§ Work instruction:
Below this line is a set of entries; quote exactly the lines from the line that contains "for a, b, r1, r2" to the line that contains "bm.faces.new(rings[0])", both lines included.

Collected data
_ _ _ _ _

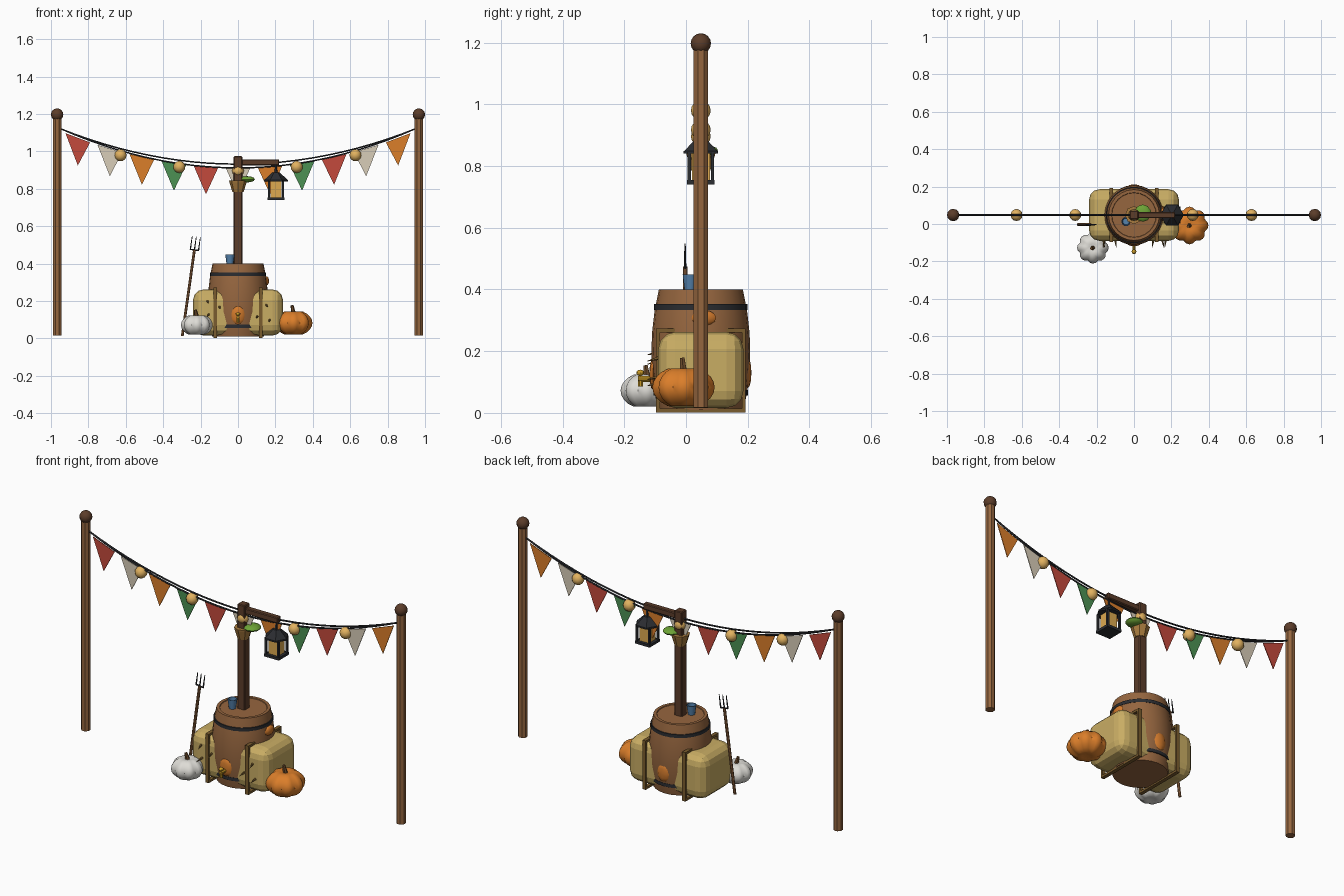
import bpy, bmesh, math
from mathutils import Vector, Matrix

if "Cube" in bpy.data.objects:
    bpy.data.objects.remove(bpy.data.objects["Cube"])

Y = 0.048  # depth of the garland and barrel axis
PI = math.pi
mats = {}


def mat(name, hexcol):
    m = bpy.data.materials.new(name)
    c = [int(hexcol[i:i + 2], 16) / 255 for i in (0, 2, 4)]
    m.diffuse_color = [((v + 0.055) / 1.055) ** 2.4 for v in c] + [1]
    m.use_nodes = True
    m.node_tree.nodes["Principled BSDF"].inputs["Base Color"].default_value = m.diffuse_color
    mats[name] = m


for n, h in dict(wood="95663F", dark="5C3D2A", barrel="96663F", iron="2B2D31", hay="C9AD64",
                 strap="7A5C2E", orange="DB7E2A", white="DEDCD6", red="C34A3C", cream="D8CDB8",
                 green="4C9154", bulb="E2B260", glass="DDAA50", brass="C99A26", blue="5583AE",
                 leaf="6CA336", basket="A87B3E", stem="6B4A2A", flame="D27A2C").items():
    mat(n, h)


def finish(name, bm, m, smooth=None):
    bmesh.ops.recalc_face_normals(bm, faces=bm.faces)
    me = bpy.data.meshes.new(name)
    bm.to_mesh(me)
    bm.free()
    ob = bpy.data.objects.new(name, me)
    bpy.context.collection.objects.link(ob)
    me.materials.append(mats[m])
    if smooth:
        bpy.ops.object.select_all(action='DESELECT')
        ob.select_set(True)
        bpy.context.view_layer.objects.active = ob
        bpy.ops.object.shade_smooth_by_angle(angle=math.radians(smooth))
    return ob


def boxes(name, items, m, bevel=0, seg=2):
    """items: list of (centre, size)"""
    bm = bmesh.new()
    for c, s in items:
        bmesh.ops.create_cube(bm, size=1, matrix=Matrix.Translation(c) @ Matrix.Diagonal((*s, 1)))
    if bevel:
        bmesh.ops.bevel(bm, geom=bm.edges[:], offset=bevel, segments=seg, profile=0.5, affect='EDGES')
    return finish(name, bm, m)


def rods(name, items, m, n=8, smooth=None):
    """items: list of (start, end, start radius, end radius)"""
    bm = bmesh.new()
    for a, b, r1, r2 in items:
        a, b = Vector(a), Vector(b)
        rot = (b - a).to_track_quat('Z', 'Y').to_matrix().to_4x4()
        bmesh.ops.create_cone(bm, cap_ends=True, segments=n, radius1=r1, radius2=r2, depth=(b - a).length,
                              matrix=Matrix.Translation((a + b) / 2) @ rot @ Matrix.Rotation(PI / n, 4, 'Z'))
    return finish(name, bm, m, smooth)


def ball(name, c, size, m, u=12, v=8, smooth=40):
    bm = bmesh.new()
    bmesh.ops.create_uvsphere(bm, u_segments=u, v_segments=v, radius=1,
                              matrix=Matrix.Translation(c) @ Matrix.Diagonal((*size, 1)))
    return finish(name, bm, m, smooth)


def lathe(name, profile, c, m, n=20, smooth=40):
    bm = bmesh.new()
    rings = [[bm.verts.new((c[0] + r * math.cos(2 * PI * i / n), c[1] + r * math.sin(2 * PI * i / n), c[2] + z))
              for i in range(n)] for r, z in profile]
    for a, b in zip(rings, rings[1:]):
        for i in range(n):
            bm.faces.new((a[i], a[(i + 1) % n], b[(i + 1) % n], b[i]))
    bm.faces.new(rings[0])
    bm.faces.new(rings[-1])
    return finish(name, bm, m, smooth)


def pumpkin(name, c, r, h, m):
    bm = bmesh.new()
    bmesh.ops.create_uvsphere(bm, u_segments=32, v_segments=12, radius=1)
    for v in bm.verts:
        q = math.hypot(v.co.x, v.co.y)
        rib = 1 - 0.13 * (1 - abs(math.cos(4 * math.atan2(v.co.y, v.co.x))))
        dip = 1 - 0.25 * max(0, 1 - q / 0.5)
        v.co = Vector((v.co.x * r * rib, v.co.y * r * rib, v.co.z * h * dip)) + Vector(c)
    finish(name, bm, m, 40)
    top = Vector(c) + Vector((0, 0, h * 0.7))
    rods(name + "_stem", [(top, top + Vector((-0.008, -0.004, h * 0.65)), 0.013, 0.008)], "stem", 6)


def string(name, z0, k):
    cu = bpy.data.curves.new(name, 'CURVE')
    cu.dimensions = '3D'
    cu.bevel_depth = 0.0045
    cu.bevel_resolution = 1
    sp = cu.splines.new('POLY')
    sp.points.add(24)
    for i, p in enumerate(sp.points):
        x = -0.955 + 1.91 * i / 24
        p.co = (x, Y, z0 + k * x * x, 1)
    cu.materials.append(mats["iron"])
    bpy.context.collection.objects.link(bpy.data.objects.new(name, cu))


# Outer posts with ball finials
for s, side in ((-1, "left"), (1, "right")):
    rods(side + "_post", [((s * 0.967, Y, 0.017), (s * 0.967, Y, 1.18), 0.025, 0.025)], "wood", 8)
    ball(side + "_post_finial", (s * 0.967, Y, 1.197), (0.033,) * 3, "dark")

# Strings, bunting flags and bulbs
string("light_string", 0.932, 0.21)
string("bunting_string", 0.912, 0.233)
for i in range(11):
    x = (i - 5) * 0.1713
    z = lambda t: 0.912 + 0.218 * t * t
    bm = bmesh.new()
    bm.faces.new([bm.verts.new((a, Y, b)) for a, b in
                  ((x - 0.066, z(x - 0.066)), (x + 0.066, z(x + 0.066)), (x, z(x) - 0.147))])
    flag = finish(f"flag_{i + 1}", bm, ("red", "cream", "orange", "green")[i % 4])
    mod = flag.modifiers.new("thickness", 'SOLIDIFY')
    mod.thickness, mod.offset = 0.004, 0
for i in range(-2, 3):
    x = i * 0.314
    ball(f"bulb_{i + 3}", (x, Y, 0.896 + 0.212 * x * x), (0.032,) * 3, "bulb")

# Hay bale, binding straps and loose straw
boxes("hay_bale", [((0, Y, 0.139), (0.48, 0.276, 0.246))], "hay", 0.055, 3)
for s in (-1, 1):
    x = s * 0.122
    boxes("bale_strap", [((x, y, 0.138), (0.02, 0.012, 0.27)) for y in (-0.091, 0.187)] +
          [((x, Y, z), (0.02, 0.29, 0.012)) for z in (0.008, 0.267)], "strap")
rods("loose_straw", [((x, -0.08, z), (x + d, -0.125, z - 0.012), 0.008, 0.001) for x, z, d in
                     ((-0.165, 0.2, 0.008), (-0.155, 0.13, -0.01), (-0.1, 0.17, 0.005),
                      (0.105, 0.12, -0.008), (0.15, 0.18, 0.01), (0.17, 0.1, -0.005))], "strap", 5)

# Barrel with hoops
lathe("barrel", [(0.138, 0.01), (0.151, 0.07), (0.158, 0.14), (0.16, 0.2), (0.158, 0.26), (0.15, 0.33),
                 (0.136, 0.4), (0.12, 0.4), (0.118, 0.396)], (0, Y, 0), "barrel", 24)
for z, r in ((0.343, 0.151), (0.065, 0.153)):
    lathe("barrel_hoop", [(r - 0.01, -0.009), (r, -0.009), (r, 0.009), (r - 0.01, 0.009)], (0, Y, z), "iron", 24)

# Autumn leaves stuck to the barrel
ball("front_leaf", (0, -0.107, 0.125), (0.036, 0.012, 0.05), "flame", 8, 6)
ball("back_leaf", (0, 0.2, 0.13), (0.036, 0.012, 0.05), "flame", 8, 6)
ball("side_leaf", (0.152, 0.058, 0.308), (0.014, 0.04, 0.025), "flame", 8, 6)

# Brass tap
rods("tap", [((0, -0.1, 0.11), (0, -0.155, 0.11), 0.01, 0.01),
             ((0, -0.148, 0.11), (0, -0.148, 0.085), 0.009, 0.009),
             ((0, -0.148, 0.11), (0, -0.148, 0.128), 0.005, 0.005)], "brass", 8, 40)
ball("tap_knob", (0, -0.148, 0.13), (0.013, 0.013, 0.01), "brass", 8, 6)

# Centre post and lantern arm
boxes("centre_post", [((0, Y, 0.68), (0.046, 0.046, 0.59))], "dark", 0.004, 1)
boxes("lantern_arm", [((0.105, Y, 0.942), (0.23, 0.032, 0.032))], "dark", 0.004, 1)

# Lantern
L = 0.203
rods("lantern_roof", [((L, Y, 0.846), (L, Y, 0.888), 0.064, 0.02), ((L, Y, 0.84), (L, Y, 0.848), 0.064, 0.064),
                      ((L, Y, 0.885), (L, Y, 0.93), 0.009, 0.006)], "iron", 6)
boxes("lantern_glass", [((L, Y, 0.795), (0.058, 0.058, 0.1))], "glass")
boxes("lantern_frame", [((L + a * 0.038, Y + b * 0.038, 0.795), (0.011, 0.011, 0.1))
                        for a in (-1, 1) for b in (-1, 1)] + [((L, Y, 0.747), (0.09, 0.09, 0.014))], "iron")

# Small basket on the post with green leaf cluster
lathe("post_basket", [(0.03, 0), (0.046, 0.052), (0.048, 0.062), (0.04, 0.062)], (0, Y, 0.783), "basket", 8, None)
ball("basket_greens", (0.047, Y + 0.01, 0.851), (0.045, 0.046, 0.017), "leaf", 10, 6)

# Blue cup on the barrel
lathe("cup", [(0.018, 0), (0.025, 0.052), (0.021, 0.052), (0.017, 0.01)], (-0.043, 0.013, 0.396), "blue", 10)

# Pitchfork leaning to the left
B, D = Vector((-0.298, -0.003, 0.013)), Vector((0.14, 0, 0.99)).normalized()
S, T = Vector((D.z, 0, -D.x)), Vector((-0.298, -0.003, 0.013)) + D * 0.465
rods("fork_handle", [(B, T, 0.008, 0.008)], "wood", 8, 40)
rods("fork_tines", [(T - S * 0.024, T + S * 0.024, 0.004, 0.004)] +
     [(T + S * o, T + S * o + D * 0.072, 0.004, 0.002) for o in (-0.022, 0, 0.022)], "iron", 6)

# Pumpkins
pumpkin("orange_pumpkin", (0.297, -0.008, 0.083), 0.101, 0.07, "orange")
pumpkin("white_pumpkin", (-0.22, -0.127, 0.072), 0.085, 0.06, "white")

_ _ _ _ _

§ Exercise answer:
    for a, b, r1, r2 in items:
        a, b = Vector(a), Vector(b)
        rot = (b - a).to_track_quat('Z', 'Y').to_matrix().to_4x4()
        bmesh.ops.create_cone(bm, cap_ends=True, segments=n, radius1=r1, radius2=r2, depth=(b - a).length,
                              matrix=Matrix.Translation((a + b) / 2) @ rot @ Matrix.Rotation(PI / n, 4, 'Z'))
    return finish(name, bm, m, smooth)


def ball(name, c, size, m, u=12, v=8, smooth=40):
    bm = bmesh.new()
    bmesh.ops.create_uvsphere(bm, u_segments=u, v_segments=v, radius=1,
                              matrix=Matrix.Translation(c) @ Matrix.Diagonal((*size, 1)))
    return finish(name, bm, m, smooth)


def lathe(name, profile, c, m, n=20, smooth=40):
    bm = bmesh.new()
    rings = [[bm.verts.new((c[0] + r * math.cos(2 * PI * i / n), c[1] + r * math.sin(2 * PI * i / n), c[2] + z))
              for i in range(n)] for r, z in profile]
    for a, b in zip(rings, rings[1:]):
        for i in range(n):
            bm.faces.new((a[i], a[(i + 1) % n], b[(i + 1) % n], b[i]))
    bm.faces.new(rings[0])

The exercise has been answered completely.